GIVEN DATA START

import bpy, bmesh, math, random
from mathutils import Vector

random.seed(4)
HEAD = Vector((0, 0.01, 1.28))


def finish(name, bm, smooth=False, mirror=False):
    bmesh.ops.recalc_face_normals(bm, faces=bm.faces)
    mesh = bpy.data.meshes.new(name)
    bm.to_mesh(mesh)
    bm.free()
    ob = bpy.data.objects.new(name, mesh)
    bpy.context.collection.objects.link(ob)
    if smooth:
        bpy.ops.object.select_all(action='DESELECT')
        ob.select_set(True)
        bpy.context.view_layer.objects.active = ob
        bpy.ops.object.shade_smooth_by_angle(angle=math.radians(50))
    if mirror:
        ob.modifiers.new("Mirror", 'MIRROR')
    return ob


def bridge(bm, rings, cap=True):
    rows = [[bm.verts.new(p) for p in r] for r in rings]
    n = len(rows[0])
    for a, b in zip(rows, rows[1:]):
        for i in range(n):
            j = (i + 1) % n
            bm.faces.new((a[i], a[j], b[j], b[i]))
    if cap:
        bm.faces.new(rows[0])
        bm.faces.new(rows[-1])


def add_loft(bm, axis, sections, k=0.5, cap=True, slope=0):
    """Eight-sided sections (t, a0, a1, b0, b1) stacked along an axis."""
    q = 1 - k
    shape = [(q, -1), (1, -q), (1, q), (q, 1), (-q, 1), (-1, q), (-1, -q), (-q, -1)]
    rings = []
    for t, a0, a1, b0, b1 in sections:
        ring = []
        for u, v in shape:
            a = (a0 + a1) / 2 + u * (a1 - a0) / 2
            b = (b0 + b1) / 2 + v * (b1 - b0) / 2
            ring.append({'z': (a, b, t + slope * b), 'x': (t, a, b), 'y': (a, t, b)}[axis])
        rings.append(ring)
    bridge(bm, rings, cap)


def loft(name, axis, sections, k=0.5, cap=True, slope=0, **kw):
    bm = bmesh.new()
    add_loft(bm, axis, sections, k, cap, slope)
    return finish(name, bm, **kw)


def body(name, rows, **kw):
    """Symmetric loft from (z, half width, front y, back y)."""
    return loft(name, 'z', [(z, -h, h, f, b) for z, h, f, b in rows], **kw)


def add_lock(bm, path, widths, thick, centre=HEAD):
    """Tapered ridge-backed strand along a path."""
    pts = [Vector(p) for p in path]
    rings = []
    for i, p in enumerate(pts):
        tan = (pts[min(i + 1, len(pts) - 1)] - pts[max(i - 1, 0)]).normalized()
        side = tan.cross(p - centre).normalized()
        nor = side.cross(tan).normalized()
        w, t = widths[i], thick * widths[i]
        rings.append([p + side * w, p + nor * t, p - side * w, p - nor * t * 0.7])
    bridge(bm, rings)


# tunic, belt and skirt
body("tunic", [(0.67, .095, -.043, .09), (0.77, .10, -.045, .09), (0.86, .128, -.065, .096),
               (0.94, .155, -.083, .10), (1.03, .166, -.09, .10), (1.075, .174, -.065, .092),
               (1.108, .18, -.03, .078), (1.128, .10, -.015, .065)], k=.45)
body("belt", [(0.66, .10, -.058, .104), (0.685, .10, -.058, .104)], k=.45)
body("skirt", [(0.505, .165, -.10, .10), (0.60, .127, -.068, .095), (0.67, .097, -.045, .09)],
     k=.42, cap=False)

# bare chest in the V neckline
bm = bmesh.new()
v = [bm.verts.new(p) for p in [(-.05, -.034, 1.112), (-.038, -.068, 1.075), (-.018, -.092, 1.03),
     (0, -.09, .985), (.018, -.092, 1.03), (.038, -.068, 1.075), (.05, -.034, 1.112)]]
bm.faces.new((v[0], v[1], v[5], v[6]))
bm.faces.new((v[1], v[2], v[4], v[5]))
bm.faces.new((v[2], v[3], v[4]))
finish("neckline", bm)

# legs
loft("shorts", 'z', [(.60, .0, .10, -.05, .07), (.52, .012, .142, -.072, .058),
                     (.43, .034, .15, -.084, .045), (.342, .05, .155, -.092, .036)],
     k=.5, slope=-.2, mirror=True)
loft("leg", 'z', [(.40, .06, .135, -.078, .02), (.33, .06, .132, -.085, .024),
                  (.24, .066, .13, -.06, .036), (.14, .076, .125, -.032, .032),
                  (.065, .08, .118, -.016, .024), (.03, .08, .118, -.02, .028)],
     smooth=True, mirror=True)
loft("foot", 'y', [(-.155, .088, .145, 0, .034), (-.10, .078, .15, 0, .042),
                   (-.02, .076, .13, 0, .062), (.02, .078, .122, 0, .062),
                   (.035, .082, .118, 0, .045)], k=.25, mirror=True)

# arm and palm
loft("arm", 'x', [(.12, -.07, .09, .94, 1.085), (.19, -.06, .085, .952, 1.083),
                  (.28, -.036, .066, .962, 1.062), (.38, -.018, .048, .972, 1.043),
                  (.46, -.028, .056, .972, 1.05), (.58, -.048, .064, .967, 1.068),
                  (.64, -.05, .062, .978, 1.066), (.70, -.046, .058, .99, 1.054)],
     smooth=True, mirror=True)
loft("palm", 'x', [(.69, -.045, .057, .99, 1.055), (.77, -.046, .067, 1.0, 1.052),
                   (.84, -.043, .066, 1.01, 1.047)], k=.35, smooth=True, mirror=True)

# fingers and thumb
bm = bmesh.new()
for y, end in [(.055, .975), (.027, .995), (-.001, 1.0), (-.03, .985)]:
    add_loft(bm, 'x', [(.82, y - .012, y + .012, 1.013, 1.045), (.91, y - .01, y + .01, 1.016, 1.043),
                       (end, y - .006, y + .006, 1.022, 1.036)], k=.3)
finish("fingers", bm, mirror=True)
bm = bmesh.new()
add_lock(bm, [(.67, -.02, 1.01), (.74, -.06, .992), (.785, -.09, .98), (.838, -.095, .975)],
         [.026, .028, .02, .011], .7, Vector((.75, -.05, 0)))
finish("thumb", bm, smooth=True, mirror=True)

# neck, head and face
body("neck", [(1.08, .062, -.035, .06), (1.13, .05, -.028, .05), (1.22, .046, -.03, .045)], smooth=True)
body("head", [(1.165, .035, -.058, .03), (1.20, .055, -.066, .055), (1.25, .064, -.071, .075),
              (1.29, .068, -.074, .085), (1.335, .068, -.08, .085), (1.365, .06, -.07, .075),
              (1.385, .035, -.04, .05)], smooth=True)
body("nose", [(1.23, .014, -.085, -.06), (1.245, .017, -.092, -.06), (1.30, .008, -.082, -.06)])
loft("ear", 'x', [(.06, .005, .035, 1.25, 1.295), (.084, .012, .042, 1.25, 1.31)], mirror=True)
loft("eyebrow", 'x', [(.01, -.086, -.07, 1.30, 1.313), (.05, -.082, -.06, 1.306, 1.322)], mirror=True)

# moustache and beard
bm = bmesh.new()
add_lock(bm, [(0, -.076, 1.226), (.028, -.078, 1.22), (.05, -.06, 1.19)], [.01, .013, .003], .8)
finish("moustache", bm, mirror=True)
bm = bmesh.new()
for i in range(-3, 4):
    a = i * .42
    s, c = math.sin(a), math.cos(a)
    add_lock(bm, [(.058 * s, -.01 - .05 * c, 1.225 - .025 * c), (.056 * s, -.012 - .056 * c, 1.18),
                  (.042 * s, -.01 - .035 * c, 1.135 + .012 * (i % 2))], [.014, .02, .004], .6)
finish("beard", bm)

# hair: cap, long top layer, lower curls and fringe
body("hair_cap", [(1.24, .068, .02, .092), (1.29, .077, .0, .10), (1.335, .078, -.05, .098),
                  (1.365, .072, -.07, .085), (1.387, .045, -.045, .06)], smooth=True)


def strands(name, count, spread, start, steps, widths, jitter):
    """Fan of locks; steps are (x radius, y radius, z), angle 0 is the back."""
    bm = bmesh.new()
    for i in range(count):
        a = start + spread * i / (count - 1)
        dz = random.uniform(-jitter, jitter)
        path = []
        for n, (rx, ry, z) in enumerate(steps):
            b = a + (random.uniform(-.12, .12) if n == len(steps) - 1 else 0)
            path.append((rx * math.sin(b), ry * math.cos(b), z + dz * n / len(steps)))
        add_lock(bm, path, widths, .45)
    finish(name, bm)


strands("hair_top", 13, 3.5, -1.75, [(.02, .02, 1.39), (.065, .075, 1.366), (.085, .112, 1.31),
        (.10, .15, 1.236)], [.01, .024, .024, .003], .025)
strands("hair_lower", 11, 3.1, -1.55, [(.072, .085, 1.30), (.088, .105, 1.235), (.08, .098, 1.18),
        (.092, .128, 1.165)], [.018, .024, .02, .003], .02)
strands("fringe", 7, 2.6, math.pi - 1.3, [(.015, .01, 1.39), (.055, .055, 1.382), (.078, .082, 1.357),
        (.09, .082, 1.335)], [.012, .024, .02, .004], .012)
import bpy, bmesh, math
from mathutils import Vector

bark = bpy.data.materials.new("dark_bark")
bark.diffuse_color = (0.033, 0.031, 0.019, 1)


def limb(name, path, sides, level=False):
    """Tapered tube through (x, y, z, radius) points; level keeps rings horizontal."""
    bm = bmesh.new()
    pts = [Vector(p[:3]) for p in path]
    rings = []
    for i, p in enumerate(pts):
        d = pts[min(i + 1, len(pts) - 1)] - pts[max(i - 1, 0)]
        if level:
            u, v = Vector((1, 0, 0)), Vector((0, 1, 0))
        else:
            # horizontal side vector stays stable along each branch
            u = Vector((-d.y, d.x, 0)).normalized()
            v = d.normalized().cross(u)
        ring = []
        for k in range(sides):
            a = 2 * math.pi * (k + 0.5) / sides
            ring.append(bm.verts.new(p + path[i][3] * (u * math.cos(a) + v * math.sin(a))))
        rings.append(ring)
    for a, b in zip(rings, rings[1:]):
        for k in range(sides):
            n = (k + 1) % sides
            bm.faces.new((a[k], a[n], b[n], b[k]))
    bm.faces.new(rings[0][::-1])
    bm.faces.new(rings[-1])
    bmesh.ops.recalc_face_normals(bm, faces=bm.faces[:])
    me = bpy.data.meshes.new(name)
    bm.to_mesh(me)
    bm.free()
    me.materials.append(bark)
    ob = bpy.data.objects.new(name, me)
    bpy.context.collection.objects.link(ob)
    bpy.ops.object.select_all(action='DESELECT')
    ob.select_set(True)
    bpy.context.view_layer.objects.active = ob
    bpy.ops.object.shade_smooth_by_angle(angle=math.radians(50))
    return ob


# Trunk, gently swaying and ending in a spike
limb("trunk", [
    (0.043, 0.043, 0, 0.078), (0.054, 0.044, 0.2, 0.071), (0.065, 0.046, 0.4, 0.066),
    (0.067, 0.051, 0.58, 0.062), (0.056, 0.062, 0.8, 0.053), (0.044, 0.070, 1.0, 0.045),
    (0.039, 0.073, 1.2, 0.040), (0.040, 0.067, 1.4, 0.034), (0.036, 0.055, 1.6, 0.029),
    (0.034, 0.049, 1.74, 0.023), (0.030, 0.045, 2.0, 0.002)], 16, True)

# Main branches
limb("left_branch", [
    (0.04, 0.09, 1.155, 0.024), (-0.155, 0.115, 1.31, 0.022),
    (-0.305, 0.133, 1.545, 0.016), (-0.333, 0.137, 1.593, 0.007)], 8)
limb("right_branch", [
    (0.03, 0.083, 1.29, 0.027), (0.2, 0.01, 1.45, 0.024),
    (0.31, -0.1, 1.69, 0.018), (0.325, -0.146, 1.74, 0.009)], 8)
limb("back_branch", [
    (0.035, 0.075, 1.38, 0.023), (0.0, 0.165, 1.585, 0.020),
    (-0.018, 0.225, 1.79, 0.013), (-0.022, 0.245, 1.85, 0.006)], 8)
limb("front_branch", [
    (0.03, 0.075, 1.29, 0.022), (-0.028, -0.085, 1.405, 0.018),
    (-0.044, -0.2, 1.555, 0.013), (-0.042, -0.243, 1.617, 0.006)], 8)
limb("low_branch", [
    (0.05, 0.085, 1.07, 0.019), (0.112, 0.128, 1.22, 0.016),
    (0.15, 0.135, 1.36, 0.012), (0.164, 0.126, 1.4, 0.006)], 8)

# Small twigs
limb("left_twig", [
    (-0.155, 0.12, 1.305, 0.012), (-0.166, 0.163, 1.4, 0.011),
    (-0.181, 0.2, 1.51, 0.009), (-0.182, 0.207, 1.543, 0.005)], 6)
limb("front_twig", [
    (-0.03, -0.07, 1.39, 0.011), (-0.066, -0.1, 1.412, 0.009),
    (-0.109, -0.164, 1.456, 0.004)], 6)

GIVEN DATA END

● PROBLEM TO WORK ON
Number only, please: work out how many lines of the listing hold "moustache".

● ANSWER BELOW
2